The House Corset Machine Company was established in Bridgeport, Connecticut by James Alford House, a native of New York, New York. House was a talented mechanical engineer and inventor and his prowess in this arena eventually garnered the attention of management at Bridgeport’s Wheeler and Wilson Manufacturing Company, which offered him a job at the firm’s sewing machine plant during the mid-1860s. House went on to design a variety machines for Wheeler and Wilson, the work on which resulted in his being awarded some 300 patents. He was also notable, along with his brother Henry A. House, for having designed a steam-powered horseless carriage as early as 1866. The two brothers reportedly piloted their machine around Bridgeport at top speeds of some 36 miles per hour, however, it was incapable of climbing significant inclines. Around 1875, House left the Wheeler and Wilson Manufacturing Company in order to establish the J. Alfred House Company, a shop that specialized in the design and fabrication of specialized machinery to be used by corset manufacturers. This operated until 1883, whereupon House reorganized the business as the House Corset Machine Company. The latter firm employed 25 hands and maintained a capital stock of $60,000. The company was led by House as president; Emile H. Roth, secretary and treasurer; and Charles H. Diamond, assistant treasurer. Work conducted by the House Corset Machine Company expanded upon House’s original business and by the early 1890s its activities included the manufacture of flossing and embroidery machines, shaping and trimming machines, strip folding and marking machines, and pattern clamps. The company also advertised general jobbing and special machinery design and production for firms unrelated to the corset industry. The House Corset Machine Company remained in operation until 1900, whereupon the business was closed and House retired. The firm’s East Washington Street shop appears to have remained vacant until 1907, at which point it was acquired by the Bridgeport Crucible Company, a local business established by W.T. Macfarlane in 1887. The Bridgeport Crucible Company occupied a factory at the southern end of Knowlton Street in Bridgeport and the firm specialized in the manufacture of crucibles, these largely used by the brass and steel industries. After 1907, the company used the former House Corset Machine Company factory for office, shipping, and storage purposes while maintaining its original manufacturing plant a block to the south. In 1916, the Bridgeport Crucible Company was acquired by one of its former customers, the Buffalo Brass and Copper Company of Buffalo, New York. The Connecticut company remained in operation under management of Buffalo Brass and Copper and several subsequent holding companies for four years, however, the plant was closed shortly after the business fell under the control of the newly-organized Willys Corporation in 1919. The East Washington Street plant was in turn occupied by a chain of short-term occupants before being acquired by the Lewin and Sons Company, a plumbing supply business, during the early 1940s. The Lewin and Sons Company occupied the property until the mid-1990s.

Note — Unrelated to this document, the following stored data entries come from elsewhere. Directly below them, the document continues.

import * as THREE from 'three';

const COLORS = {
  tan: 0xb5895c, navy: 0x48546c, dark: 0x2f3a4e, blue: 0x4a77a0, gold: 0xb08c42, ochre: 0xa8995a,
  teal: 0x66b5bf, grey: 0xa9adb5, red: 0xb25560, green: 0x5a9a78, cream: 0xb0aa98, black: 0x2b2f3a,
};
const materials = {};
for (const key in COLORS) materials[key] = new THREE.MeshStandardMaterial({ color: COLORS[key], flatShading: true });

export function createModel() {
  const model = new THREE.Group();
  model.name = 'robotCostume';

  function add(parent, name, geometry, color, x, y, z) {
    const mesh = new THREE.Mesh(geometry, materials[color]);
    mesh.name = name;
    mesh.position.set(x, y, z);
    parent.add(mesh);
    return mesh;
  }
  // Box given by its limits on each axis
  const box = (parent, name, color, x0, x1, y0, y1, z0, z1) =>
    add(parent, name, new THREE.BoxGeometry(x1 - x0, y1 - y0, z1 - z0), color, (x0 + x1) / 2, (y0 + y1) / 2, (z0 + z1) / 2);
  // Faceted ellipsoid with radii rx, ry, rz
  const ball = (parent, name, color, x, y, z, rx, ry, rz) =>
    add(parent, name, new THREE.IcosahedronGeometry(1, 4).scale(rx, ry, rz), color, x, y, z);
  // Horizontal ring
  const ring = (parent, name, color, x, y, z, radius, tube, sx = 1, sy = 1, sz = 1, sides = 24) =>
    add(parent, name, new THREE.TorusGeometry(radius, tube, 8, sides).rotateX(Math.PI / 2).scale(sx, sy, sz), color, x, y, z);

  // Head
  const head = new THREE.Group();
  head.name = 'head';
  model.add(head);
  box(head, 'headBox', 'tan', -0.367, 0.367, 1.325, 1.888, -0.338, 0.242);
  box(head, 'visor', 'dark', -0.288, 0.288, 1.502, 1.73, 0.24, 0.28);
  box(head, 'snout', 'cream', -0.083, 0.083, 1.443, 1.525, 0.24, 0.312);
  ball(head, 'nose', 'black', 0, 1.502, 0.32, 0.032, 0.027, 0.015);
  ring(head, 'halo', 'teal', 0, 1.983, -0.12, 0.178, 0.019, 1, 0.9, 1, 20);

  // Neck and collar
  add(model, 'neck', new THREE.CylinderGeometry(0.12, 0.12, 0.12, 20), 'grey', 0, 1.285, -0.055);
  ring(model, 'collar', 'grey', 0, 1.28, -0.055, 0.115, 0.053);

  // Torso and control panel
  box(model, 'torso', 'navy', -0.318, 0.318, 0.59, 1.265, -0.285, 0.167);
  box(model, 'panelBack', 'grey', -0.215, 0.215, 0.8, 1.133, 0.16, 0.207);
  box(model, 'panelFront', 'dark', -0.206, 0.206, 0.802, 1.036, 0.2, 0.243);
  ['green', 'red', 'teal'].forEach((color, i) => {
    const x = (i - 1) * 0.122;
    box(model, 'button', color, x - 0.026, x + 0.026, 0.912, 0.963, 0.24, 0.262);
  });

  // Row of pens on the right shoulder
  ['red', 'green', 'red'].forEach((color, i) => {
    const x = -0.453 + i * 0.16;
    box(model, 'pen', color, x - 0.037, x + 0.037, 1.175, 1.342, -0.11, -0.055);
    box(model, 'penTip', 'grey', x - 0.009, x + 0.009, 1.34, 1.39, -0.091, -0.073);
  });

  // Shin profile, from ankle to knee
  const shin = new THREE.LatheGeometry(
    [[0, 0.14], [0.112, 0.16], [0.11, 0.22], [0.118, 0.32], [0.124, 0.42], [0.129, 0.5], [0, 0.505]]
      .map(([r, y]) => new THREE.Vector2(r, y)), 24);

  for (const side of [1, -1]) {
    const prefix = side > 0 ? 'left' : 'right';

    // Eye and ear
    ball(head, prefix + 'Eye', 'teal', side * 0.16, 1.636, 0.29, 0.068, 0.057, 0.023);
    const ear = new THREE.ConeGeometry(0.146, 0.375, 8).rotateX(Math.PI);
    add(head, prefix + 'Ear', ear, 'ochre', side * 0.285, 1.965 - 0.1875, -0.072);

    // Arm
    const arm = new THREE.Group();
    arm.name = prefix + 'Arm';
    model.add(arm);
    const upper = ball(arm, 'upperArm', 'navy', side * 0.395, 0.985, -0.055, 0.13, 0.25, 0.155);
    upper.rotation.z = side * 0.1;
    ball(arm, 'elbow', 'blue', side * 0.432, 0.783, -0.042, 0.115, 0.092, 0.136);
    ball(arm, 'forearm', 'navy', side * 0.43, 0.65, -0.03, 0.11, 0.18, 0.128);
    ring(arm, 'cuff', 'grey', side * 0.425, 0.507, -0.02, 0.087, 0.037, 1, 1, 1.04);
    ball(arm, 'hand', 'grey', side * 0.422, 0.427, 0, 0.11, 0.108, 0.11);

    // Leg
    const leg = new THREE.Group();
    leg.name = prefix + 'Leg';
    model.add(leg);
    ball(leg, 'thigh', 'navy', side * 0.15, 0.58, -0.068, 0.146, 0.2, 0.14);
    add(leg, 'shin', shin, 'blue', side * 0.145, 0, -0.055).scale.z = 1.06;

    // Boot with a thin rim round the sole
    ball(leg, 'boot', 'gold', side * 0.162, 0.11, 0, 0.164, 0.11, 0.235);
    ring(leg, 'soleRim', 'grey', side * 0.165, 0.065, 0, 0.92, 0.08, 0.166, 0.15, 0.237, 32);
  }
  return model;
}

Roughly four (4) adjoining primary blocks.
ca. 1875, ca. 1883, ca. 1915, ca. 1920.
The former House Corset Machine Company plant is comprised of four adjoining primary blocks located on the south side of East Washington Avenue, at the southeast corner of East Washington Avenue’s intersection with Knowlton Street. The oldest block associated with the factory was erected as a one-story building ca. 1875 and then raised to two stories circa 1915. The block is located at the northwest corner of the present plant and measures 60’ x 35’. The first story is of brick pier construction and it has one-story bays with brick corbelling, round-arched window openings with stone sills, and a denticulated and corbelled red brick cornice. The second floor has red brick walls, large rectangular window openings, a denticulated and corbelled red brick cornice, tile coping, and a flat roof. The second block associated with the plant was erected adjoining the east elevation of the ca. 1875 building around 1883. It is a two-story, 50’ x 35’ red brick block and the design of the first story is identical to the ca. 1875 shop. The second floor, however, is of simpler styling and has red brick walls, segmental-arched window openings with stone sills, a corbelled brick cornice, and a flat roof. A two-story, 50’ x 84’ wood-frame storage building was also erected to the southeast of the original factory around 1883. This adjoins the south elevation of the other ca. 1883 structure and a loading dock has since been built on its west elevation. The storage building has wood shingle siding, rectangular window openings, and a gable roof. The final block associated with the property was erected adjoining the storage building’s west elevation ca. 1920. It is a two-story, 60’ x 35’ red brick block with both segmental-arched and flat door openings, rectangular window openings with concrete sills and lintels, and a side-gabled roof. Several loading bays are located on the ground floor of its north elevation and these have metal roll-up style doors.
The complex is in fair condition. The vast majority of the original window openings throughout the plant have been infilled or reduced in size, however, overall, the facility appears to be well maintained and structurally sound.
One 0.30-acre parcel (310 East Washington Avenue) located on the south side of East Washington Avenue, at the southeast corner of East Washington Avenue’s intersection with Knowlton Street.
Lucas A. Karmazinas